Output only the lines below from the one containing "ring[9].co.x -= 0.05 if r == R else 0.015" to the one containing "bm.faces.new((a, c, d, b))", exactly as written, both ends kept.
(PROVIDED ENTRIES)
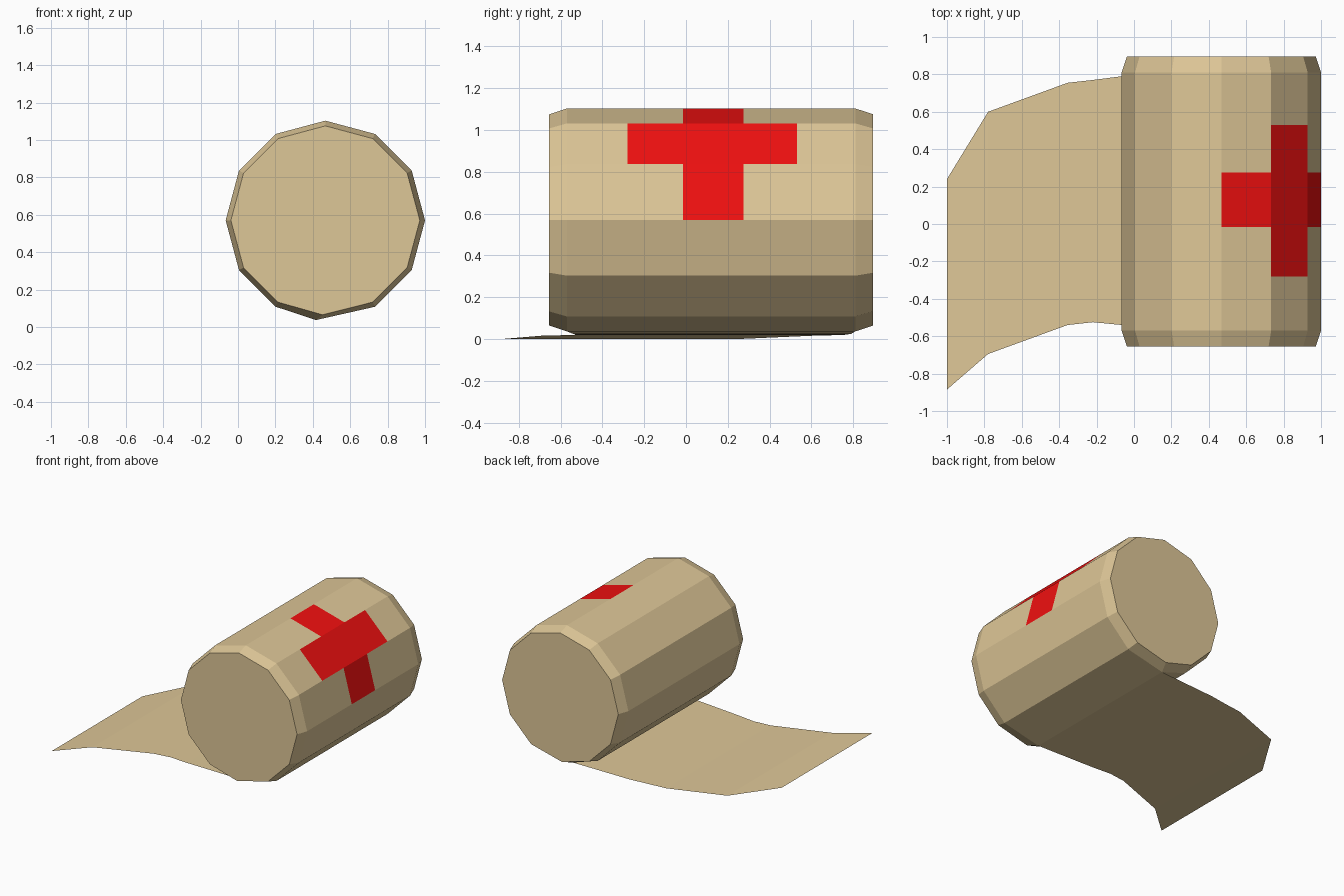
import bpy, bmesh
from math import cos, sin, pi

if "Cube" in bpy.data.objects:
    bpy.data.objects.remove(bpy.data.objects["Cube"])


def material(name, color):
    m = bpy.data.materials.new(name)
    m.diffuse_color = color
    m.use_nodes = True
    m.node_tree.nodes["Principled BSDF"].inputs["Base Color"].default_value = m.diffuse_color
    return m


CLOTH = material("cloth_tan", (0.73, 0.57, 0.31, 1))
RED = material("red", (0.87, 0.005, 0.005, 1))


def finish(name, bm, mats):
    mesh = bpy.data.meshes.new(name)
    bm.to_mesh(mesh)
    bm.free()
    for m in mats:
        mesh.materials.append(m)
    obj = bpy.data.objects.new(name, mesh)
    bpy.context.collection.objects.link(obj)
    return obj


# Bandage roll: 12-sided barrel along y with chamfered ends
SIDES, CX, CZ, R, R_CAP = 12, 0.467, 0.57, 0.533, 0.505
stations = [(-0.655, R_CAP), (-0.57, R), (-0.28, R), (-0.015, R),
            (0.275, R), (0.53, R), (0.81, R), (0.895, R_CAP)]
bm = bmesh.new()
rings = []
for y, r in stations:
    ring = [bm.verts.new((CX + r * cos(2 * pi * i / SIDES), y,
                          CZ + r * sin(2 * pi * i / SIDES))) for i in range(SIDES)]
    # the lowest corner is pulled towards the loose end
    ring[9].co.x -= 0.05 if r == R else 0.015
    rings.append(ring)

# Red cross marking: long bar on one facet, short arms on its neighbours
red_cells = {(2, 1), (3, 1), (4, 1), (3, 0), (3, 2)}
for s in range(len(rings) - 1):
    a, b = rings[s], rings[s + 1]
    for i in range(SIDES):
        j = (i + 1) % SIDES
        f = bm.faces.new((a[i], a[j], b[j], b[i]))
        f.material_index = int((s, i) in red_cells)
bm.faces.new(rings[0])
bm.faces.new(rings[-1])
bmesh.ops.recalc_face_normals(bm, faces=bm.faces)
finish("bandage_roll", bm, [CLOTH, RED])

# Loose end: thin flat strip, each row is (x, y front, y back, z)
rows = [(-1.0, -0.885, 0.24, 0.0), (-0.78, -0.695, 0.60, 0.016),
        (-0.355, -0.54, 0.755, 0.02), (-0.22, -0.525, 0.77, 0.022),
        (-0.065, -0.54, 0.79, 0.025), (0.417, -0.57, 0.81, 0.037)]
bm = bmesh.new()
pairs = [(bm.verts.new((x, y0, z)), bm.verts.new((x, y1, z))) for x, y0, y1, z in rows]
for (a, b), (c, d) in zip(pairs, pairs[1:]):
    bm.faces.new((a, c, d, b))
finish("loose_strip", bm, [CLOTH])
(End PROVIDED ENTRIES)
- _FINAL ANSWER_
    ring[9].co.x -= 0.05 if r == R else 0.015
    rings.append(ring)

# Red cross marking: long bar on one facet, short arms on its neighbours
red_cells = {(2, 1), (3, 1), (4, 1), (3, 0), (3, 2)}
for s in range(len(rings) - 1):
    a, b = rings[s], rings[s + 1]
    for i in range(SIDES):
        j = (i + 1) % SIDES
        f = bm.faces.new((a[i], a[j], b[j], b[i]))
        f.material_index = int((s, i) in red_cells)
bm.faces.new(rings[0])
bm.faces.new(rings[-1])
bmesh.ops.recalc_face_normals(bm, faces=bm.faces)
finish("bandage_roll", bm, [CLOTH, RED])

# Loose end: thin flat strip, each row is (x, y front, y back, z)
rows = [(-1.0, -0.885, 0.24, 0.0), (-0.78, -0.695, 0.60, 0.016),
        (-0.355, -0.54, 0.755, 0.02), (-0.22, -0.525, 0.77, 0.022),
        (-0.065, -0.54, 0.79, 0.025), (0.417, -0.57, 0.81, 0.037)]
bm = bmesh.new()
pairs = [(bm.verts.new((x, y0, z)), bm.verts.new((x, y1, z))) for x, y0, y1, z in rows]
for (a, b), (c, d) in zip(pairs, pairs[1:]):
    bm.faces.new((a, c, d, b))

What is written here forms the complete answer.